John Marshall High School

Restorative Justice

Restorative Justice is a way of thinking and responding to conflict.  Restorative Justice is concerned with making things  as right as possible for all involved.

  1. Restorative Justice recognizes that responding to conflict is important and a way of building safe and healthy school environments.
  1. Restorative Justice is not permissive.  It promotes that school communities work cooperatively and constructively with conflict at the earliest possible time before it escalates.
  1. Restorative Justice recognizes that violations of rules are also indicators of transgressions and offenses against person, relationships and community.
  1. Restorative Justice addresses the harms and needs created by and related to conflict, disputes and misconduct.
  2. Restorative Justice holds the harmed and the harmer accountable to recognize harm, repair wrongdoing as much as

        possible and creates trust in the community.
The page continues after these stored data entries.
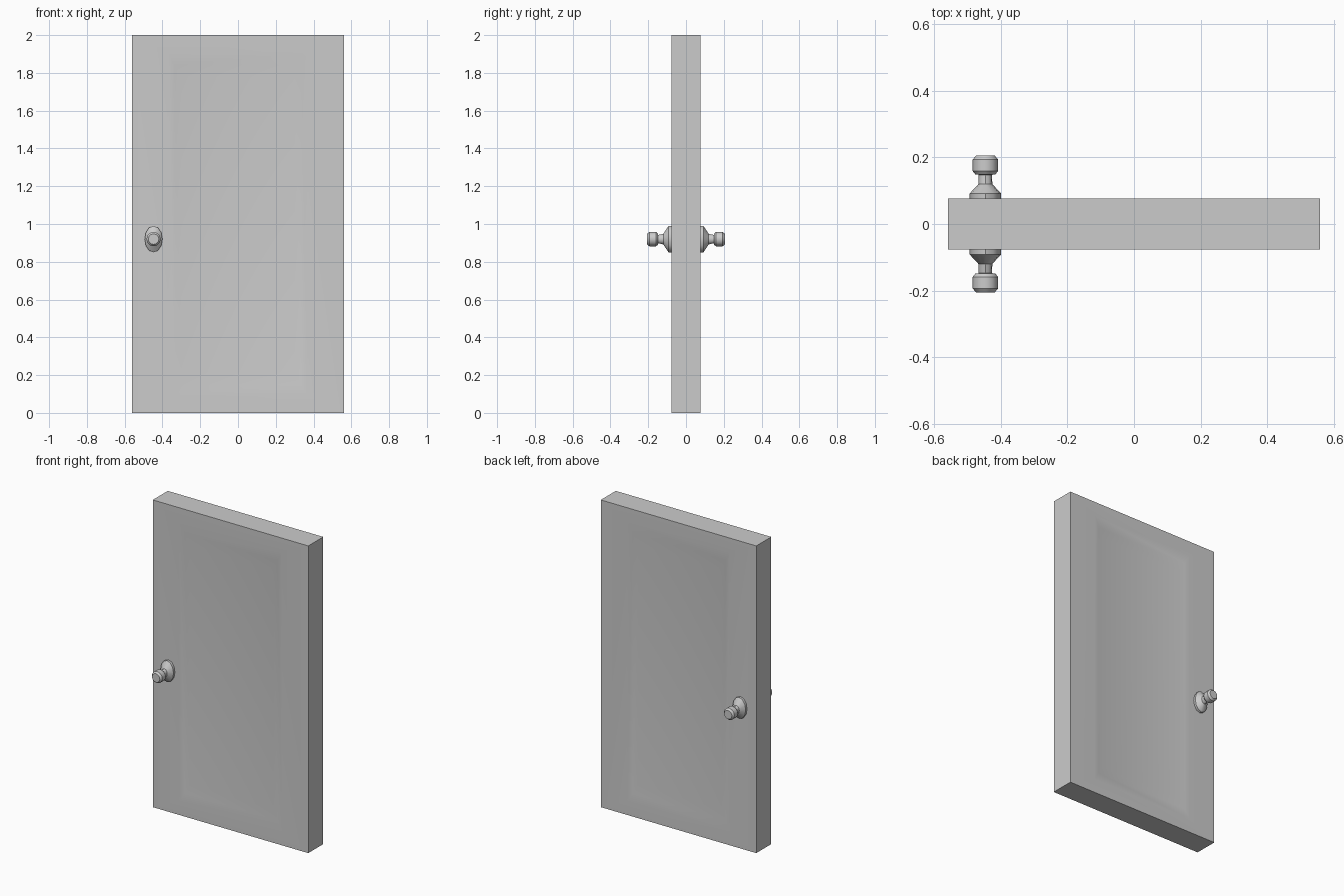
import bpy, bmesh, math

if "Cube" in bpy.data.objects:
    bpy.data.objects.remove(bpy.data.objects["Cube"])

HALF_W, HALF_T, HEIGHT = 0.56, 0.077, 2.0


def make_object(name, bm, angle):
    bmesh.ops.recalc_face_normals(bm, faces=bm.faces)
    mesh = bpy.data.meshes.new(name)
    bm.to_mesh(mesh)
    bm.free()
    ob = bpy.data.objects.new(name, mesh)
    bpy.context.collection.objects.link(ob)
    bpy.ops.object.select_all(action='DESELECT')
    ob.select_set(True)
    bpy.context.view_layer.objects.active = ob
    bpy.ops.object.shade_smooth_by_angle(angle=math.radians(angle))
    return ob


def bridge(bm, a, b):
    n = len(a)
    for i in range(n):
        bm.faces.new((a[i], a[(i + 1) % n], b[(i + 1) % n], b[i]))


# Door slab with a shallow, softly sloped panel on both faces
bm = bmesh.new()
rects = [(HALF_W, 0, HEIGHT, 0), (0.37, 0.09, 1.91, 0),
         (0.335, 0.15, 1.84, 0.006), (0.30, 0.21, 1.78, 0.012)]
outer = []
for side in (-1, 1):
    loops = []
    for hw, z0, z1, depth in rects:
        y = side * (HALF_T - depth)
        loops.append([bm.verts.new(p) for p in
                      ((-hw, y, z0), (hw, y, z0), (hw, y, z1), (-hw, y, z1))])
    for a, b in zip(loops, loops[1:]):
        bridge(bm, a, b)
    bm.faces.new(loops[-1])
    outer.append(loops[0])
bridge(bm, *outer)
make_object("door_panel", bm, 35)

# Door knobs: (distance from centre, x radius, z radius)
profile = [(0.070, 0.047, 0.070), (0.092, 0.047, 0.070), (0.120, 0.021, 0.028),
           (0.148, 0.020, 0.022), (0.149, 0.030, 0.030), (0.159, 0.038, 0.038),
           (0.194, 0.038, 0.038), (0.206, 0.028, 0.028)]
SIDES = 12
for side, name in ((-1, "front_knob"), (1, "back_knob")):
    bm = bmesh.new()
    loops = []
    for y, rx, rz in profile:
        loops.append([bm.verts.new((-0.447 + rx * math.cos(t), side * y,
                                    0.92 + rz * math.sin(t)))
                      for t in (2 * math.pi * i / SIDES for i in range(SIDES))])
    for a, b in zip(loops, loops[1:]):
        bridge(bm, a, b)
    bm.faces.new(loops[0])
    bm.faces.new(loops[-1])
    make_object(name, bm, 35)
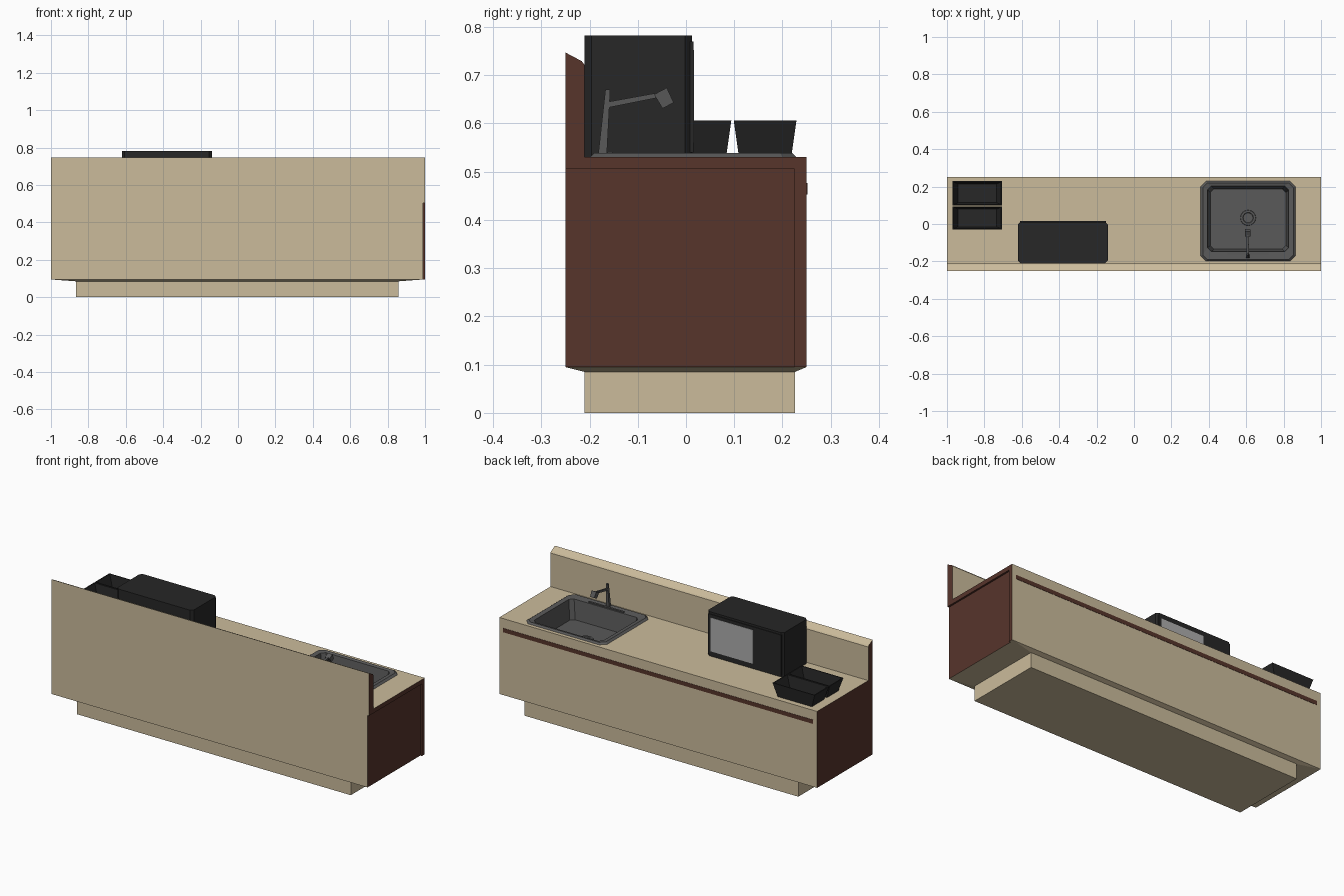
import bpy, bmesh, math
from mathutils import Vector

if "Cube" in bpy.data.objects:
    bpy.data.objects.remove(bpy.data.objects["Cube"])


def material(name, r, g, b):
    m = bpy.data.materials.new(name)
    m.diffuse_color = (r, g, b, 1)
    m.use_nodes = True
    m.node_tree.nodes["Principled BSDF"].inputs["Base Color"].default_value = m.diffuse_color
    return m


TAN = material("tan", 0.60, 0.50, 0.33)
BROWN = material("brown", 0.095, 0.035, 0.024)
BLACK = material("black", 0.02, 0.02, 0.02)
STEEL = material("steel", 0.10, 0.10, 0.10)
GLASS = material("glass", 0.42, 0.42, 0.42)


def loft(name, rings, mat):
    """Closed solid skinned through equal-length rings of points."""
    bm = bmesh.new()
    vs = [[bm.verts.new(p) for p in ring] for ring in rings]
    n = len(vs[0])
    for a, b in zip(vs, vs[1:]):
        for i in range(n):
            j = (i + 1) % n
            bm.faces.new((a[i], a[j], b[j], b[i]))
    bm.faces.new(vs[0][::-1])
    bm.faces.new(vs[-1])
    bmesh.ops.recalc_face_normals(bm, faces=bm.faces[:])
    me = bpy.data.meshes.new(name)
    bm.to_mesh(me)
    bm.free()
    me.materials.append(mat)
    ob = bpy.data.objects.new(name, me)
    bpy.context.collection.objects.link(ob)
    return ob


def rect(x0, x1, y0, y1, z, c=0.0):
    """Horizontal rectangle ring, with corner chamfer c."""
    if c == 0:
        return [(x0, y0, z), (x1, y0, z), (x1, y1, z), (x0, y1, z)]
    return [(x0 + c, y0, z), (x1 - c, y0, z), (x1, y0 + c, z), (x1, y1 - c, z),
            (x1 - c, y1, z), (x0 + c, y1, z), (x0, y1 - c, z), (x0, y0 + c, z)]


def box(name, x0, x1, y0, y1, z0, z1, mat, c=0.0):
    return loft(name, [rect(x0, x1, y0, y1, z0, c), rect(x0, x1, y0, y1, z1, c)], mat)


def cut(ob, cutter):
    mod = ob.modifiers.new("cut", 'BOOLEAN')
    mod.operation = 'DIFFERENCE'
    mod.solver = 'EXACT'
    mod.object = cutter
    bpy.context.view_layer.objects.active = ob
    bpy.ops.object.modifier_apply(modifier=mod.name)
    bpy.data.objects.remove(cutter)


def bar(name, p, q, w0, w1, mat):
    """Tapered square bar in the YZ plane from p to q."""
    p, q = Vector(p), Vector(q)
    side = Vector((1, 0, 0))
    up = side.cross((q - p).normalized())
    corners = [(-1, -1), (1, -1), (1, 1), (-1, 1)]
    return loft(name, [[o + side * a * w + up * b * w for a, b in corners]
                       for o, w in ((p, w0), (q, w1))], mat)


# Counter body and raised front screen, from one profile
profile = [(-0.25, 0.095), (0.25, 0.095), (0.25, 0.53), (-0.21, 0.53),
           (-0.21, 0.721), (-0.216, 0.729), (-0.25, 0.747)]
body = loft("counter_body", [[(x, y, z) for y, z in profile] for x in (-1, 1)], TAN)
cut(body, box("sink_cutter", 0.375, 0.845, -0.165, 0.215, 0.36, 0.6, TAN))
cut(body, box("panel_cutter", 0.99, 1.1, -0.3, 0.225, 0.0, 0.505, TAN))

# Brown end faces
body.data.materials.append(BROWN)
for f in body.data.polygons:
    if abs(f.center.x) > 0.985:
        f.material_index = 1

# Sloped underside and plinth
loft("underside", [rect(-1, 0.99, -0.25, 0.25, 0.095),
                   rect(-0.865, 0.857, -0.21, 0.226, 0.085)], TAN)
box("plinth", -0.865, 0.857, -0.21, 0.226, 0, 0.086, TAN)

# Long handle strip on the working side
box("handle_strip", -0.975, 0.975, 0.245, 0.2515, 0.453, 0.476, BROWN)

# Sink: shell under the counter, rim, basin
loft("sink", [rect(0.40, 0.82, -0.14, 0.195, 0.415, 0.02),
              rect(0.385, 0.835, -0.155, 0.208, 0.529, 0.02),
              rect(0.355, 0.865, -0.20, 0.23, 0.529, 0.03),
              rect(0.368, 0.852, -0.19, 0.22, 0.539, 0.025),
              rect(0.393, 0.827, -0.147, 0.202, 0.535, 0.02),
              rect(0.408, 0.812, -0.135, 0.188, 0.425, 0.02)], STEEL)


# Drain: ring with sunken middle
def circle(r, z):
    return [(0.61 + r * math.cos(i * math.pi / 8), 0.033 + r * math.sin(i * math.pi / 8), z)
            for i in range(16)]


loft("drain", [circle(0.042, 0.424), circle(0.040, 0.43),
               circle(0.029, 0.43), circle(0.026, 0.4265)], STEEL)

# Faucet
X = 0.608
box("faucet_plate", 0.50, 0.72, -0.163, -0.152, 0.534, 0.541, STEEL)
bar("faucet_post", (X, -0.173, 0.535), (X, -0.162, 0.67), 0.009, 0.005, STEEL)
bar("faucet_spout", (X, -0.165, 0.638), (X, -0.05, 0.66), 0.006, 0.005, STEEL)
bar("faucet_head", (X, -0.053, 0.667), (X, -0.037, 0.637), 0.015, 0.013, STEEL)

# Microwave with window and control panel
box("microwave", -0.62, -0.14, -0.21, 0.012, 0.53, 0.782, BLACK, 0.014)
box("microwave_door", -0.61, -0.15, 0.0, 0.0155, 0.54, 0.77, BLACK)
box("microwave_window", -0.435, -0.165, 0.01, 0.017, 0.56, 0.752, GLASS)

# Two open flared trays
for name, y0, y1 in (("tray_front", -0.03, 0.094), ("tray_back", 0.099, 0.229)):
    loft(name, [rect(-0.945, -0.73, y0 + 0.011, y1 - 0.011, 0.529),
                rect(-0.97, -0.705, y0, y1, 0.606),
                rect(-0.964, -0.711, y0 + 0.005, y1 - 0.005, 0.606),
                rect(-0.94, -0.735, y0 + 0.015, y1 - 0.015, 0.536)], BLACK)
  1. Restorative Justice empowers the harmed, harmer, and the school community to participate in recognizing harm done, repairing relationships and creating safe and healthy environments.
  1. Restorative Justice repairs relationships and reintegrates the harmer back into the school community.
  2. Restorative Justice promotes maximum use of voluntary and cooperative participation to repair harm.
  3. Restorative Justice promotes administrators and school staff to provide oversight, assistance and support when individuals are not cooperative.
  1. Restorative Justice is measured by its outcome, not just the process.  Do the harmed emerge from the Restorative Justice response feeling respected and safe?  Are the participants motivated and empowered to make things as right as possible?  Did the harmer take responsibility for their actions?  Are the responses by staff, community and individuals respectful, reasonable and restorative for everyone?
  1. Restorative Justice recognizes and encourages the role of community work cooperatively to build a positive environment.

 For more information please visit the Discipline Foundation Policy Website dfp.lausd.net or contact our Restorative Justice Teacher Adviser, Mr. Moy in the Title One Office.

 

Email: mlm3344@lausd.net

Tel. (323) 671-1191